Back to basics:
The National Center for Health reports over five million people in the U.S. suffer from a hernia and more than one million abdominal hernia repairs are performed annually. In this post, we discuss what a hernia is, how it is treated and the role of robotic hernia repair.
What is a Hernia?
A hernia is a hole in the tissues that make up the belly/abdomen through which some fat or intestine can get into and cause abdominal bulging and possibly abdominal pain.
Hernias can occur on the belly or in the groin.
How do we treat hernias?
There is no way to repair hernias without surgery. However, some hernias may be safe to watch with close monitoring.
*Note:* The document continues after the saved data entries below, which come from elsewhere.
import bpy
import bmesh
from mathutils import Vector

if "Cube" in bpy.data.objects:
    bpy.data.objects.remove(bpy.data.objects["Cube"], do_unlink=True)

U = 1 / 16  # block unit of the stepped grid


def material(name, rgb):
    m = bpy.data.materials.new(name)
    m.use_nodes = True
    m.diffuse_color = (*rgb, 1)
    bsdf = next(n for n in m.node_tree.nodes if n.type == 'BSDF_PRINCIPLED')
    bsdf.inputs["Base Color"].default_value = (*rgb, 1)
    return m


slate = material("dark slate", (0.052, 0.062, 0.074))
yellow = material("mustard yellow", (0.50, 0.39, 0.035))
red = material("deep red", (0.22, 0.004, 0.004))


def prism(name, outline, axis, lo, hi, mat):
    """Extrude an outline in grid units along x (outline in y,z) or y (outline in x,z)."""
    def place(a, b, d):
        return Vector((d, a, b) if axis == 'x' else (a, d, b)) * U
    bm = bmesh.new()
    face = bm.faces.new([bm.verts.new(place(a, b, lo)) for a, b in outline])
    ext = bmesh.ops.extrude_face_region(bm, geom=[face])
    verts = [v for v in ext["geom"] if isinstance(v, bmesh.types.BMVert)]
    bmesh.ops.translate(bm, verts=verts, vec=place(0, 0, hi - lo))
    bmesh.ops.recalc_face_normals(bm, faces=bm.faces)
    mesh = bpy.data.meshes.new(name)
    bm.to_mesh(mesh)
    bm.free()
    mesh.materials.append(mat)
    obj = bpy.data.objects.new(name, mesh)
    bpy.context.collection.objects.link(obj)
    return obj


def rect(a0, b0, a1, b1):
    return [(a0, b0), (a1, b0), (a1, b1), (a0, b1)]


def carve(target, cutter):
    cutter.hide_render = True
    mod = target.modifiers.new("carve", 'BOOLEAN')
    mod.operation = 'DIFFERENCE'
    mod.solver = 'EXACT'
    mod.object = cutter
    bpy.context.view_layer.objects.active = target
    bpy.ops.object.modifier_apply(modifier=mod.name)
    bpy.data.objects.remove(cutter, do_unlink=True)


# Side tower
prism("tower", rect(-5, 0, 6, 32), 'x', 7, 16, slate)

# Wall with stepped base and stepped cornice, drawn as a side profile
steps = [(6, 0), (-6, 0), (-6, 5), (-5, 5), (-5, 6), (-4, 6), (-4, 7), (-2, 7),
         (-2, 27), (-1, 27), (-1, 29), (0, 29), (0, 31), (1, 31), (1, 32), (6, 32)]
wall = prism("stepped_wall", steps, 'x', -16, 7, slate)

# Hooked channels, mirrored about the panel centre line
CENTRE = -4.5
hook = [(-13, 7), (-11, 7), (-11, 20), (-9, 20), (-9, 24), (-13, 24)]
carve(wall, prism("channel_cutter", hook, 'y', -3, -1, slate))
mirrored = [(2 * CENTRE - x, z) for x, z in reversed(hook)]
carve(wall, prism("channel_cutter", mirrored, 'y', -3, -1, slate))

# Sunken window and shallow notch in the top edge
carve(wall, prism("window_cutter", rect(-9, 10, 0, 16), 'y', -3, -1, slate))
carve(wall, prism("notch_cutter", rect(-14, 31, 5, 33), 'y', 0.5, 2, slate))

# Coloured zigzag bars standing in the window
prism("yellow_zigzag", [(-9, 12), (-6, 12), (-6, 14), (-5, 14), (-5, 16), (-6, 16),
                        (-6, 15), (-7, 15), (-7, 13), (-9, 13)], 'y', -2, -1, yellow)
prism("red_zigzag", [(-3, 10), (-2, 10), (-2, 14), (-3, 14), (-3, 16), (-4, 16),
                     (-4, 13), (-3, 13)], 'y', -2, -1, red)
A hernia repair aims to bring the tissues from around the hole back together. Sometimes, we will place a piece of mesh over this area to strengthen the repair and decrease the risk of hernia recurrence.
Robotic hernia repair:
Robotic surgery allows us to perform a hernia repair with three or four small cuts/incisions across the abdomen. These serve as access points for us to get instruments into the belly for repair.
The surgeon will be at the bedside during the first part of the operation. The surgeon will place the cuts on the belly, the robot will be pushed up to the bedside and the instruments will be placed into the abdomen. Once the robot is in position, the surgeon will sit at a nearby console. The robot carries out every motion the surgeon makes at the console. The robot does not make any independent movements that the surgeon does not direct.
The mesh goes into the abdomen via one of these incisions. The surgeon will then place the mesh on the abdominal wall and complete the hernia repair.
Once the hernia repair is done, the surgeon will return to the patient’s bedside to close the abdominal access points.
Who is a candidate for robotic hernia repair?
Deciding between open vs. robotic hernia repair is based on the patient’s medical and surgical history and hernia size. Our Hernia Center navigator, Heather West, can assess you for a hernia and discuss possible treatment options. You can schedule your appointment by calling 713-798-MEND (6363).
By Heather West, PA-C, Specialty Abdominal Wall Surgery, Division of Trauma and Acute Care Surgery